■ AVAILABLE DATA ■
------------------------
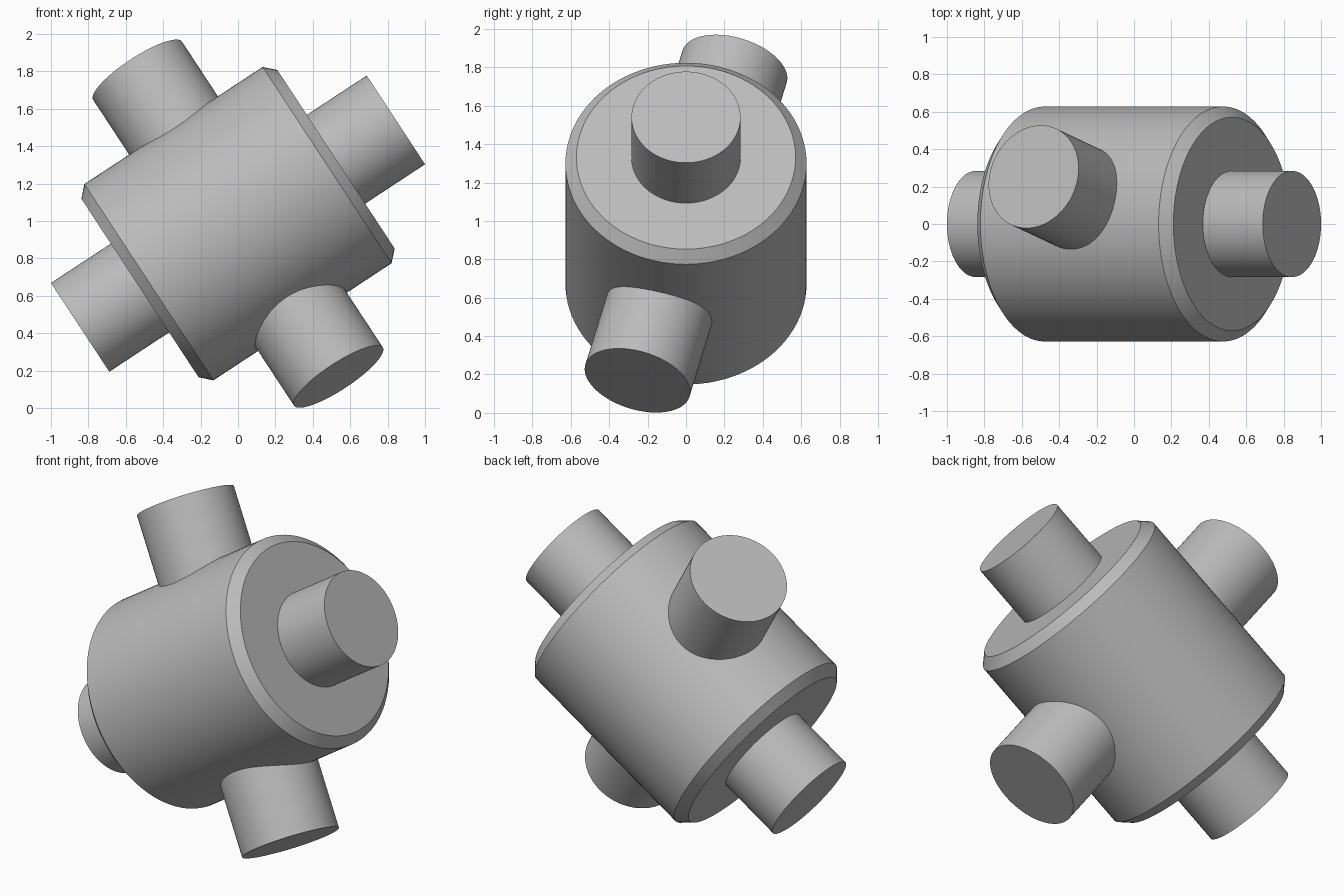
import bpy
from math import radians, sin, cos
from mathutils import Vector

if "Cube" in bpy.data.objects:
    bpy.data.objects.remove(bpy.data.objects["Cube"])

# One plain grey for every part
GREY = (0.5, 0.5, 0.5, 1.0)
grey = bpy.data.materials.new("plain grey")
grey.use_nodes = True
grey.diffuse_color = GREY
grey.node_tree.nodes["Principled BSDF"].inputs["Base Color"].default_value = GREY

CENTRE = Vector((0, 0, 0.986))
TILT = radians(33.3)      # main axis rises towards +x
ROLL = radians(14.5)      # cross shaft leans towards +y

main_axis = Vector((cos(TILT), 0, sin(TILT)))
upright = Vector((-sin(TILT), 0, cos(TILT)))
cross_axis = upright * cos(ROLL) + Vector((0, 1, 0)) * sin(ROLL)


def cylinder(name, axis, radius, length, chamfer=0):
    """Smooth cylinder about the centre, with optional chamfered rims."""
    bpy.ops.mesh.primitive_cylinder_add(
        vertices=96, radius=radius, depth=length, location=CENTRE,
        rotation=axis.to_track_quat('Z', 'Y').to_euler())
    obj = bpy.context.object
    obj.name = name
    obj.data.materials.append(grey)
    if chamfer:
        bevel = obj.modifiers.new("rim chamfer", 'BEVEL')
        bevel.width = chamfer
        bevel.segments = 1
        bevel.limit_method = 'ANGLE'
        bpy.ops.object.modifier_apply(modifier=bevel.name)
    bpy.ops.object.shade_smooth_by_angle(angle=radians(30))
    return obj


# Chamfered drum, the axle through its ends, and the shaft through its wall
cylinder("drum", main_axis, 0.628, 1.254, chamfer=0.057)
cylinder("axle", main_axis, 0.284, 2.02)
cylinder("cross_shaft", cross_axis, 0.284, 2.02)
------------------------
■ PROBLEM TO WORK ON ■
From the first line to the last, retype the entries above exactly, minus the pictures.

■ TASK SOLUTION ■
import bpy
from math import radians, sin, cos
from mathutils import Vector

if "Cube" in bpy.data.objects:
    bpy.data.objects.remove(bpy.data.objects["Cube"])

# One plain grey for every part
GREY = (0.5, 0.5, 0.5, 1.0)
grey = bpy.data.materials.new("plain grey")
grey.use_nodes = True
grey.diffuse_color = GREY
grey.node_tree.nodes["Principled BSDF"].inputs["Base Color"].default_value = GREY

CENTRE = Vector((0, 0, 0.986))
TILT = radians(33.3)      # main axis rises towards +x
ROLL = radians(14.5)      # cross shaft leans towards +y

main_axis = Vector((cos(TILT), 0, sin(TILT)))
upright = Vector((-sin(TILT), 0, cos(TILT)))
cross_axis = upright * cos(ROLL) + Vector((0, 1, 0)) * sin(ROLL)


def cylinder(name, axis, radius, length, chamfer=0):
    """Smooth cylinder about the centre, with optional chamfered rims."""
    bpy.ops.mesh.primitive_cylinder_add(
        vertices=96, radius=radius, depth=length, location=CENTRE,
        rotation=axis.to_track_quat('Z', 'Y').to_euler())
    obj = bpy.context.object
    obj.name = name
    obj.data.materials.append(grey)
    if chamfer:
        bevel = obj.modifiers.new("rim chamfer", 'BEVEL')
        bevel.width = chamfer
        bevel.segments = 1
        bevel.limit_method = 'ANGLE'
        bpy.ops.object.modifier_apply(modifier=bevel.name)
    bpy.ops.object.shade_smooth_by_angle(angle=radians(30))
    return obj


# Chamfered drum, the axle through its ends, and the shaft through its wall
cylinder("drum", main_axis, 0.628, 1.254, chamfer=0.057)
cylinder("axle", main_axis, 0.284, 2.02)
cylinder("cross_shaft", cross_axis, 0.284, 2.02)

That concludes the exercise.